An important reminder for Breast Cancer Awareness Month

Dana Petrucelli, a mammogram technologist at Hamilton Health Sciences.

Book your Mammogram with the Ontario Breast Screening Program

Dr. Terry Minuk

By Dr. Terry MinukOctober is Breast Cancer Awareness Month and I am taking this opportunity to remind women to talk to their family doctor or nurse practitioner about getting checked for this disease. Breast cancer is the most common cancer in Canadian women, with one in eight women developing the disease at some time in their life. The good news is that early diagnosis with mammographic screening and improvements in treatment have significantly improved survival.
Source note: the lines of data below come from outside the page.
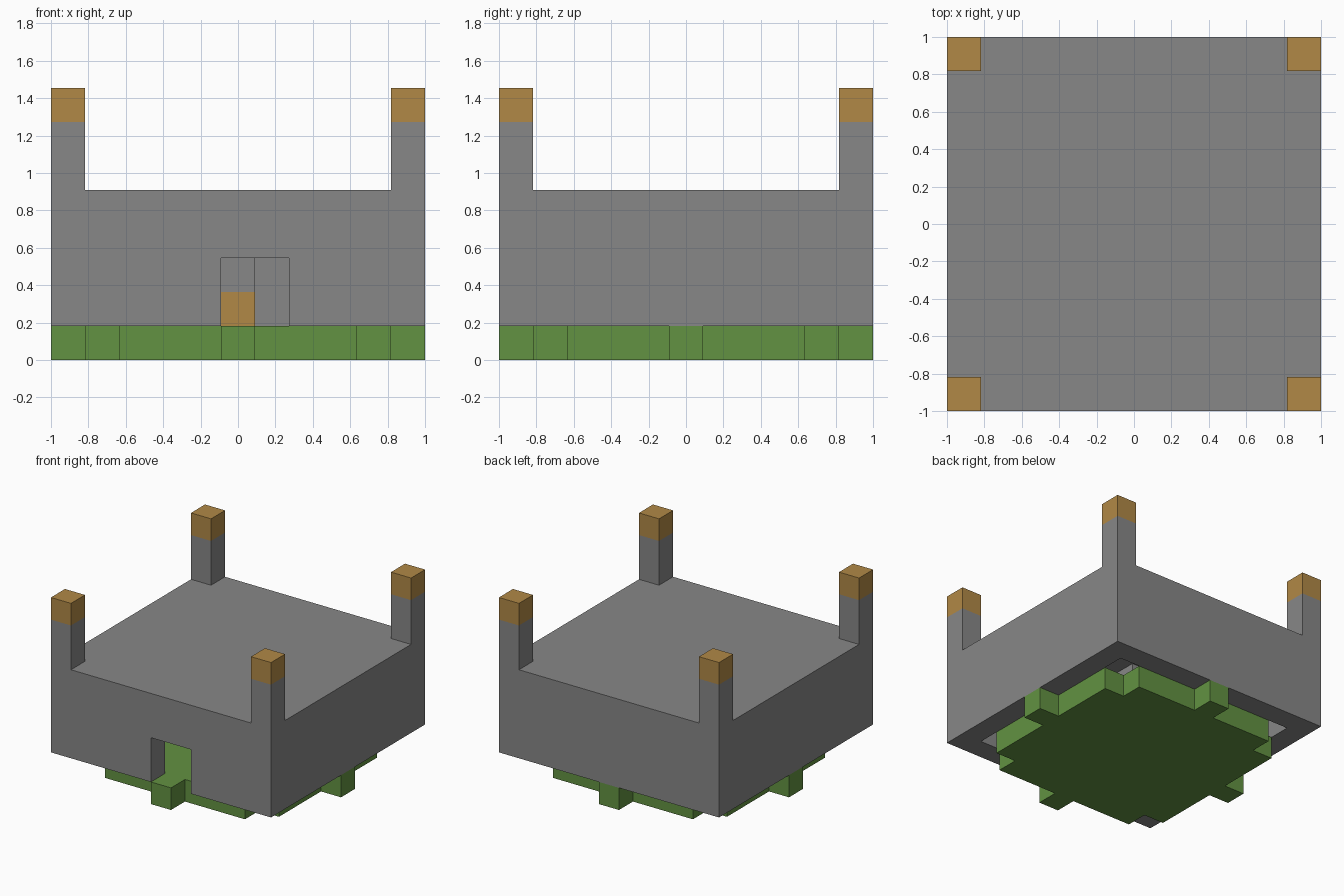
import bpy
import bmesh
from mathutils import Vector

if "Cube" in bpy.data.objects:
    bpy.data.objects.remove(bpy.data.objects["Cube"], do_unlink=True)

N = 11            # blocks along each side
U = 2 / N         # block size
LAST, MID = N - 1, N // 2


def material(name, colour):
    m = bpy.data.materials.new(name)
    m.use_nodes = True
    m.diffuse_color = (*colour, 1)
    m.node_tree.nodes["Principled BSDF"].inputs["Base Color"].default_value = (*colour, 1)
    return m


stone = material("stone_grey", (0.242, 0.242, 0.242))
amber = material("amber", (0.44, 0.25, 0.061))
grass = material("grass_green", (0.123, 0.287, 0.054))


def block(xs, ys, zs):
    """Set of grid cells in three half-open ranges."""
    return {(x, y, z) for x in range(*xs) for y in range(*ys) for z in range(*zs)}


full, inner, centre = (0, N), (1, LAST), (MID, MID + 1)
corners = [(x, y) for x in (0, LAST) for y in (0, LAST)]
parts = {}

# Grass floor: square with clipped corners and a tab on each side
floor = block(inner, inner, (0, 1))
floor -= {(x, y, 0) for x in (1, LAST - 1) for y in (1, LAST - 1)}
floor |= block(full, centre, (0, 1)) | block(centre, full, (0, 1))
parts["grass_floor"] = (floor, grass)

# Hollow stone keep with a flat roof and a doorway in the front wall
keep = block(full, full, (1, 5)) - block(inner, inner, (1, 4))
keep -= block((MID, MID + 2), (0, 1), (1, 3))
parts["stone_keep"] = (keep, stone)

# Corner turrets with amber caps
parts["turrets"] = ({(x, y, z) for x, y in corners for z in (5, 6)}, stone)
parts["turret_caps"] = ({(x, y, 7) for x, y in corners}, amber)

# Central pillar on an amber foot
parts["pillar_foot"] = (block(centre, centre, (1, 2)), amber)
parts["pillar"] = (block(centre, centre, (2, 4)), stone)

solid = set().union(*(cells for cells, _ in parts.values()))


def build(name, cells, mat):
    """Mesh only the block sides that are exposed."""
    bm = bmesh.new()
    for cell in sorted(cells):
        for axis in range(3):
            for side in (0, 1):
                beside = list(cell)
                beside[axis] += 2 * side - 1
                if tuple(beside) in solid:
                    continue
                corner = Vector(cell)
                corner[axis] += side
                a, b = Vector((0, 0, 0)), Vector((0, 0, 0))
                a[(axis + 1) % 3] = b[(axis + 2) % 3] = 1
                loop = [corner, corner + a, corner + a + b, corner + b]
                if not side:
                    loop.reverse()
                shift = Vector((1, 1, 0))
                bm.faces.new([bm.verts.new(p * U - shift) for p in loop])
    bmesh.ops.remove_doubles(bm, verts=bm.verts, dist=U / 100)
    mesh = bpy.data.meshes.new(name)
    bm.to_mesh(mesh)
    bm.free()
    mesh.materials.append(mat)
    bpy.context.collection.objects.link(bpy.data.objects.new(name, mesh))


for part, (cells, mat) in parts.items():
    build(part, cells, mat)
In fact, women who attend breast screening programs in Canada have a 40 per cent improvement in mortality compared to those who are not screened.

Approximately 12,000 new cases of breast cancer were diagnosed in Canada in 2018 and there were 2,000 deaths from the disease. Many deaths were due to advanced breast cancer in women who were not screened or in patients who delayed seeing their doctor when they felt a lump. Many of those deaths could have been prevented.

The size of breast cancer when it is diagnosed remains one of the most important factors in long-term survival. Most small cancers are curable, do not require mastectomies and frequently do not require chemotherapy. Mammography is the single best test to diagnose breast cancer when it is small and less apt to have spread outside the breast.

The Ontario Breast Screening Program (OBSP) is a free province-wide cancer screening program that aims to reduce the chance of dying from breast cancer. The OBSP offers mammographic screening to average risk women between 50-74 years of age every two years. The OBSP also offers women who are at a high risk of developing breast cancer — due to factors such as a strong family history — annual mammographic and annual magnetic resonance (MR) screening starting at 30 years of age. Women with a mother or sister with breast cancer should start routine screening 10 years before that relative was diagnosed. For example, if your mother was diagnosed with breast cancer when she was 50 years old, you should start annual screening at 40 years of age.

We do not know what causes breast cancer, but know that a healthy lifestyle can reduce the risk. To that extent it is important to be physically active as part of everyday life, maintain a healthy body weight especially after menopause, limit alcohol intake to no more than one alcoholic drink per day and limit the length of time you are on hormone replacement therapy.

I believe that we are winning the battle with breast cancer, through early detection with mammography and significant improvements in treatment. In this region there are over 20 OBSP locations. Discuss breast cancer screening with your doctor and book your next screening mammogram today at a location that is convenient for you. For a list of locations in this region please visit www.hnhbscreenforlife.ca/breast-screening.

Dr. Terry Minuk is the Regional Breast Imaging Lead for the Regional Cancer Program